▶ PROBLEM REQUIREMENTS
Where the material below has a line containing "mat.diffuse_color = colour", start repeating exactly, and keep going through the line containing "verts.append((x + w", with no other lines.

▶ DATA FOR THIS TASK
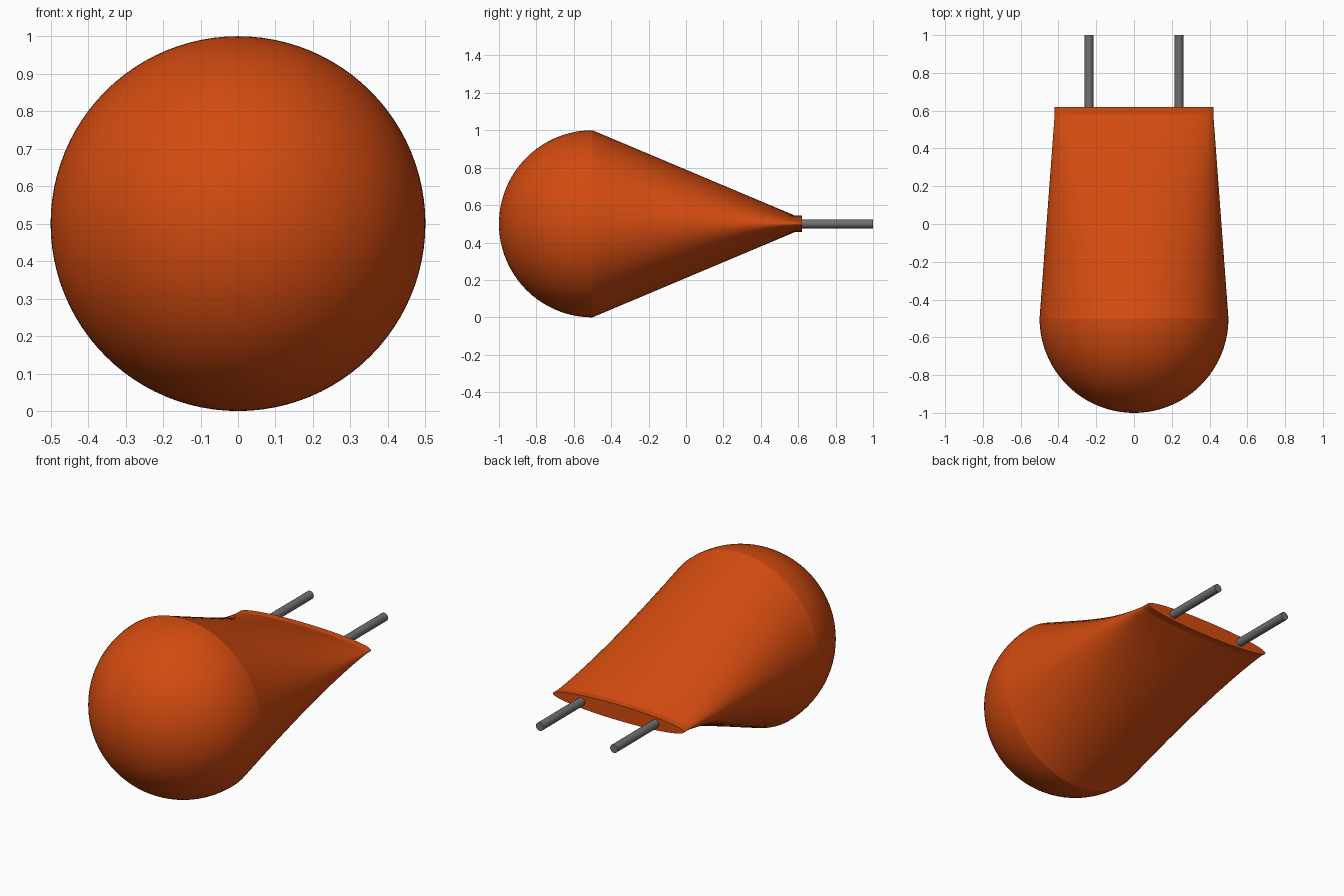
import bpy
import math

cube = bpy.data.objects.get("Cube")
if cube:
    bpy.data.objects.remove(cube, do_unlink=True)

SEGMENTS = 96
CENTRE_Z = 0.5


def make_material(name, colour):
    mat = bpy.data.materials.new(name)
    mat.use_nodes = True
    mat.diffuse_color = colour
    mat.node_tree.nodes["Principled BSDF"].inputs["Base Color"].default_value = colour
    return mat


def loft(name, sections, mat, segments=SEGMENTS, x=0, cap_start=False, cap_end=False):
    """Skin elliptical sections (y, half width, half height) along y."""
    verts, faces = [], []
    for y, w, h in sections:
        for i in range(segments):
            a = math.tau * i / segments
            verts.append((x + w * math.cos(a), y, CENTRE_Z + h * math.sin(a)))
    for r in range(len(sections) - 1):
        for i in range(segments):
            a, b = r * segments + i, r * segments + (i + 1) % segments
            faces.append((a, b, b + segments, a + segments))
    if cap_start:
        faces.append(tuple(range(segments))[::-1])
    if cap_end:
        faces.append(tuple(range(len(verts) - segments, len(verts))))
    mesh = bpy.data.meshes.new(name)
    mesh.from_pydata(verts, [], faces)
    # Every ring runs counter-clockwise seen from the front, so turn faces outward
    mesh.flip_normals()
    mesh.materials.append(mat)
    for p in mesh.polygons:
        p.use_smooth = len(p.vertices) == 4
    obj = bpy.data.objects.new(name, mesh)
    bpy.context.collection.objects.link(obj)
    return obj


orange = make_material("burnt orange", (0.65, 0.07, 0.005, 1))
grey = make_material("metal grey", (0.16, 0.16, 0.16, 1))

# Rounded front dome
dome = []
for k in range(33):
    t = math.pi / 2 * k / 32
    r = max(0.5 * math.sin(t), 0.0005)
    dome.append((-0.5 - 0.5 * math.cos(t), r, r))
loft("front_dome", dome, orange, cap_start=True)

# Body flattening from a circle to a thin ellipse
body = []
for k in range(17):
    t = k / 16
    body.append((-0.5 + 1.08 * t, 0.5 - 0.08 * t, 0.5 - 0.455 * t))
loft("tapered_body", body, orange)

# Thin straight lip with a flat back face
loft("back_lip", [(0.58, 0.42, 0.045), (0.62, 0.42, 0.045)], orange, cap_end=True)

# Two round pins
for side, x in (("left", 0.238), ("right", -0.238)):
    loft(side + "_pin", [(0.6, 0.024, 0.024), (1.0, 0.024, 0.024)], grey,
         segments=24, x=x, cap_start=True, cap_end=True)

▶ RESPONSE BOX
    mat.diffuse_color = colour
    mat.node_tree.nodes["Principled BSDF"].inputs["Base Color"].default_value = colour
    return mat


def loft(name, sections, mat, segments=SEGMENTS, x=0, cap_start=False, cap_end=False):
    """Skin elliptical sections (y, half width, half height) along y."""
    verts, faces = [], []
    for y, w, h in sections:
        for i in range(segments):
            a = math.tau * i / segments
            verts.append((x + w * math.cos(a), y, CENTRE_Z + h * math.sin(a)))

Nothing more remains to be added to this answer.